Data for this task Block Start
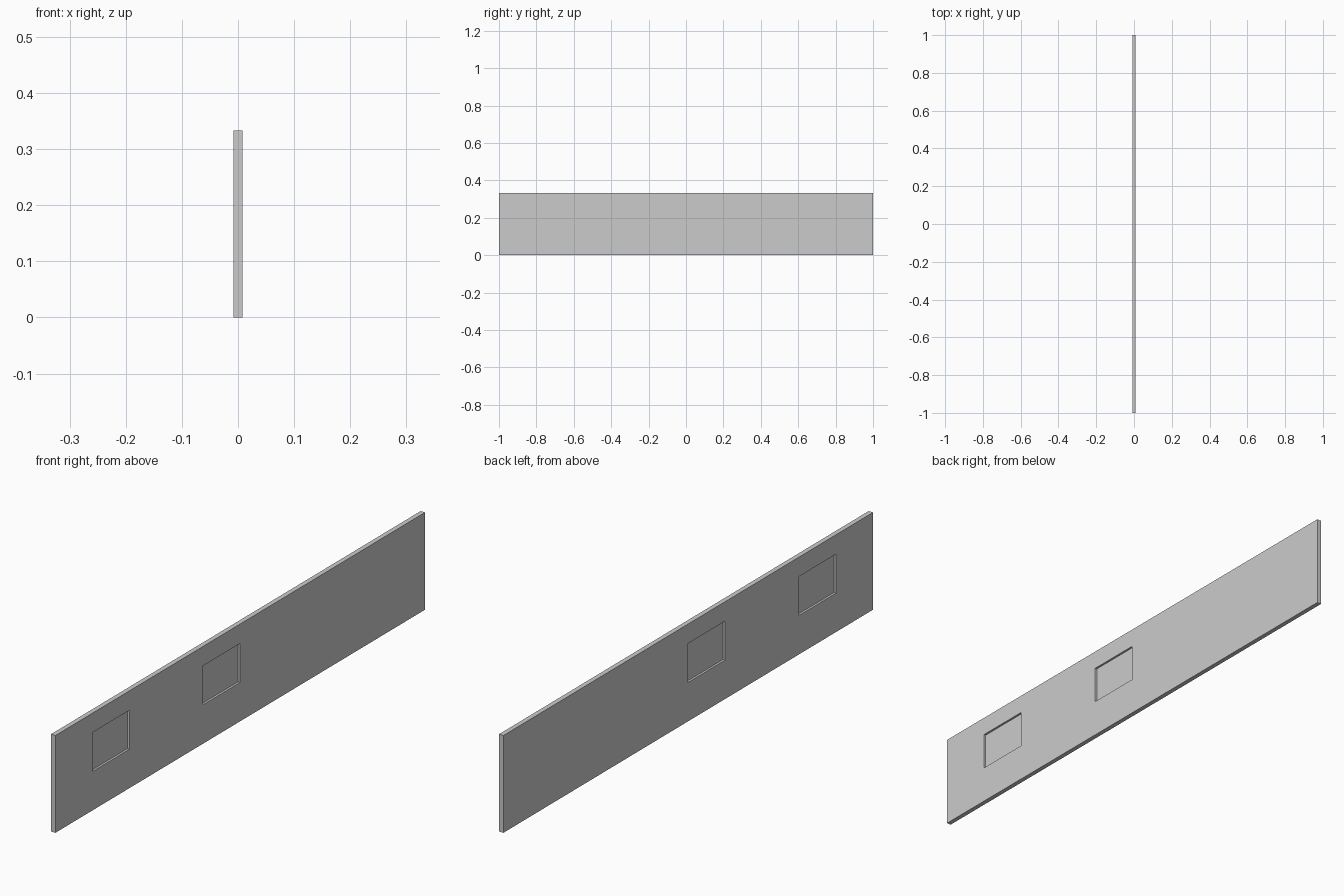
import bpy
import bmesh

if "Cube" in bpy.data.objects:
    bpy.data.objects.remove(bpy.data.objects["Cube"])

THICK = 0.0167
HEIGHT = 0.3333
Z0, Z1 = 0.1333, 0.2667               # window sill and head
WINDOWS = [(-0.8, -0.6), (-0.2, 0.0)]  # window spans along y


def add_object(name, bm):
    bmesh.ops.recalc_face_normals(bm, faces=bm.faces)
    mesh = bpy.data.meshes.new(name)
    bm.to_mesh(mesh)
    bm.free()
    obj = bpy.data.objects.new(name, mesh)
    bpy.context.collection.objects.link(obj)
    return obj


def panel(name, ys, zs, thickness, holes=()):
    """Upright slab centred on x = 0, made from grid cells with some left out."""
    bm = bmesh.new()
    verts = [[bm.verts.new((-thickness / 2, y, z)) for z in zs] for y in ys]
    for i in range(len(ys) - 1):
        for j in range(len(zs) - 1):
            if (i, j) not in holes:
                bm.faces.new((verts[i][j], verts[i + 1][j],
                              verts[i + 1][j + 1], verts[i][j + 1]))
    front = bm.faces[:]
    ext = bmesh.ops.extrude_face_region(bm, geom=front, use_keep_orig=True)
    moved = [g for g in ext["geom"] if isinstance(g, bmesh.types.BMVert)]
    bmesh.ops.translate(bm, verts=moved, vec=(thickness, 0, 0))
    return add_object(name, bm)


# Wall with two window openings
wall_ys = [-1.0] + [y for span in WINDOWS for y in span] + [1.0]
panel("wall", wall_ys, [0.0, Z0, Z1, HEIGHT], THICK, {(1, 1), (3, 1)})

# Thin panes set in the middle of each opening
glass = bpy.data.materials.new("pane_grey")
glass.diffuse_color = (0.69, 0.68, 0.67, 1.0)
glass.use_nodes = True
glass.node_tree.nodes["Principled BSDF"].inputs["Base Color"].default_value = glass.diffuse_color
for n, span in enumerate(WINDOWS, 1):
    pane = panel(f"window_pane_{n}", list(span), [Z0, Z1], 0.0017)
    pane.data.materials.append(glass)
Data for this task Block End
→ **Required work**: Filter the material above down to the lines that hold the word "HEIGHT".

→ **Expected answer**:
HEIGHT = 0.3333
panel("wall", wall_ys, [0.0, Z0, Z1, HEIGHT], THICK, {(1, 1), (3, 1)})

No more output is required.